BEGIN

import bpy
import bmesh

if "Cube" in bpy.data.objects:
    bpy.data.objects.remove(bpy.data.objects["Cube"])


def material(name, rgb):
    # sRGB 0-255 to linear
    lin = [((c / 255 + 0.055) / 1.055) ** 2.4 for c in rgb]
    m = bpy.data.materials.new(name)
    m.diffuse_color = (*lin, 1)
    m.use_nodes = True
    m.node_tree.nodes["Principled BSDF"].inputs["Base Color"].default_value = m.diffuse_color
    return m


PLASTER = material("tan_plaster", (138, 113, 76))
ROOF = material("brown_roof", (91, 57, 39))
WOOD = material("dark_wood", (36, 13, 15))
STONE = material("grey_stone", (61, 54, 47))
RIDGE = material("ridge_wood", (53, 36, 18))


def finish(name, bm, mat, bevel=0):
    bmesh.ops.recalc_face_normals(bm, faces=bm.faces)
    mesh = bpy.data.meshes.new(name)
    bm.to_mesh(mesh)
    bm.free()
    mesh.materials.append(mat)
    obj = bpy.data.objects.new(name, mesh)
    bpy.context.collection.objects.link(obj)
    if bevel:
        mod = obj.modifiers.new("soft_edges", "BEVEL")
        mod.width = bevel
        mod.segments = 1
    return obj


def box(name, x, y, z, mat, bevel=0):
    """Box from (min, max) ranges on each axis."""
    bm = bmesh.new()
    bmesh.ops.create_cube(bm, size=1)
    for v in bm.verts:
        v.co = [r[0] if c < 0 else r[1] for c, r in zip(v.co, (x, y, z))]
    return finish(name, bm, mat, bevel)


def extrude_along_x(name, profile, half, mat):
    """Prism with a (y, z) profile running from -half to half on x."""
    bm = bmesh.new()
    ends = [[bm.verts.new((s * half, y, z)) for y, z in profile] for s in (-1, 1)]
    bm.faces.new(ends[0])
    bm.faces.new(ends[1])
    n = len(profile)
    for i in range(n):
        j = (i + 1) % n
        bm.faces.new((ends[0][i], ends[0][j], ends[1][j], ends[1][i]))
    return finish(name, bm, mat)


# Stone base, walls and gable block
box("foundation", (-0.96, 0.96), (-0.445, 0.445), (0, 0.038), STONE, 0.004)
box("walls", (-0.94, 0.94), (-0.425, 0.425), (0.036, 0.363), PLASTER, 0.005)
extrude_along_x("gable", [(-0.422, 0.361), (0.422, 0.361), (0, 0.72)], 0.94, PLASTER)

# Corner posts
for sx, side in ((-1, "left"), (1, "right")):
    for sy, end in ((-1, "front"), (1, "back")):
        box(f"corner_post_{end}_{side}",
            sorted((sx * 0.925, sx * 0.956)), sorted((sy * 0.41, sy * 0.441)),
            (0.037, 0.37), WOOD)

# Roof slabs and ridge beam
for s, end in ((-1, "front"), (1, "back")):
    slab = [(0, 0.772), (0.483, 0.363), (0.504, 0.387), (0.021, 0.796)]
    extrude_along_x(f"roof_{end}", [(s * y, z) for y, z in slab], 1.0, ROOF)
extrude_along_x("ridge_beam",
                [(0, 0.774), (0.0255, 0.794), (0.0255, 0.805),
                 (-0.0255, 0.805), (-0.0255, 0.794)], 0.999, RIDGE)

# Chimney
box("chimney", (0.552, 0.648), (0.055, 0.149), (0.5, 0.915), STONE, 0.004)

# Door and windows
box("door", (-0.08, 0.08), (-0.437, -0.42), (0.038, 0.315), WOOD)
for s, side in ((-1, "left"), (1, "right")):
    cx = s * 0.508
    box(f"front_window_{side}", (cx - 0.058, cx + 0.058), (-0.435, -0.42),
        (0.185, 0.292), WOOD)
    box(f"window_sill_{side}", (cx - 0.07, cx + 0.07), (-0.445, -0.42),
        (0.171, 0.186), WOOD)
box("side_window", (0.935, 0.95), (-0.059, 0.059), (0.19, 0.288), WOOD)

END

#### [The task]
The material is to be written out again in full, with no word altered.

#### [Answer to this problem]
import bpy
import bmesh

if "Cube" in bpy.data.objects:
    bpy.data.objects.remove(bpy.data.objects["Cube"])


def material(name, rgb):
    # sRGB 0-255 to linear
    lin = [((c / 255 + 0.055) / 1.055) ** 2.4 for c in rgb]
    m = bpy.data.materials.new(name)
    m.diffuse_color = (*lin, 1)
    m.use_nodes = True
    m.node_tree.nodes["Principled BSDF"].inputs["Base Color"].default_value = m.diffuse_color
    return m


PLASTER = material("tan_plaster", (138, 113, 76))
ROOF = material("brown_roof", (91, 57, 39))
WOOD = material("dark_wood", (36, 13, 15))
STONE = material("grey_stone", (61, 54, 47))
RIDGE = material("ridge_wood", (53, 36, 18))


def finish(name, bm, mat, bevel=0):
    bmesh.ops.recalc_face_normals(bm, faces=bm.faces)
    mesh = bpy.data.meshes.new(name)
    bm.to_mesh(mesh)
    bm.free()
    mesh.materials.append(mat)
    obj = bpy.data.objects.new(name, mesh)
    bpy.context.collection.objects.link(obj)
    if bevel:
        mod = obj.modifiers.new("soft_edges", "BEVEL")
        mod.width = bevel
        mod.segments = 1
    return obj


def box(name, x, y, z, mat, bevel=0):
    """Box from (min, max) ranges on each axis."""
    bm = bmesh.new()
    bmesh.ops.create_cube(bm, size=1)
    for v in bm.verts:
        v.co = [r[0] if c < 0 else r[1] for c, r in zip(v.co, (x, y, z))]
    return finish(name, bm, mat, bevel)


def extrude_along_x(name, profile, half, mat):
    """Prism with a (y, z) profile running from -half to half on x."""
    bm = bmesh.new()
    ends = [[bm.verts.new((s * half, y, z)) for y, z in profile] for s in (-1, 1)]
    bm.faces.new(ends[0])
    bm.faces.new(ends[1])
    n = len(profile)
    for i in range(n):
        j = (i + 1) % n
        bm.faces.new((ends[0][i], ends[0][j], ends[1][j], ends[1][i]))
    return finish(name, bm, mat)


# Stone base, walls and gable block
box("foundation", (-0.96, 0.96), (-0.445, 0.445), (0, 0.038), STONE, 0.004)
box("walls", (-0.94, 0.94), (-0.425, 0.425), (0.036, 0.363), PLASTER, 0.005)
extrude_along_x("gable", [(-0.422, 0.361), (0.422, 0.361), (0, 0.72)], 0.94, PLASTER)

# Corner posts
for sx, side in ((-1, "left"), (1, "right")):
    for sy, end in ((-1, "front"), (1, "back")):
        box(f"corner_post_{end}_{side}",
            sorted((sx * 0.925, sx * 0.956)), sorted((sy * 0.41, sy * 0.441)),
            (0.037, 0.37), WOOD)

# Roof slabs and ridge beam
for s, end in ((-1, "front"), (1, "back")):
    slab = [(0, 0.772), (0.483, 0.363), (0.504, 0.387), (0.021, 0.796)]
    extrude_along_x(f"roof_{end}", [(s * y, z) for y, z in slab], 1.0, ROOF)
extrude_along_x("ridge_beam",
                [(0, 0.774), (0.0255, 0.794), (0.0255, 0.805),
                 (-0.0255, 0.805), (-0.0255, 0.794)], 0.999, RIDGE)

# Chimney
box("chimney", (0.552, 0.648), (0.055, 0.149), (0.5, 0.915), STONE, 0.004)

# Door and windows
box("door", (-0.08, 0.08), (-0.437, -0.42), (0.038, 0.315), WOOD)
for s, side in ((-1, "left"), (1, "right")):
    cx = s * 0.508
    box(f"front_window_{side}", (cx - 0.058, cx + 0.058), (-0.435, -0.42),
        (0.185, 0.292), WOOD)
    box(f"window_sill_{side}", (cx - 0.07, cx + 0.07), (-0.445, -0.42),
        (0.171, 0.186), WOOD)
box("side_window", (0.935, 0.95), (-0.059, 0.059), (0.19, 0.288), WOOD)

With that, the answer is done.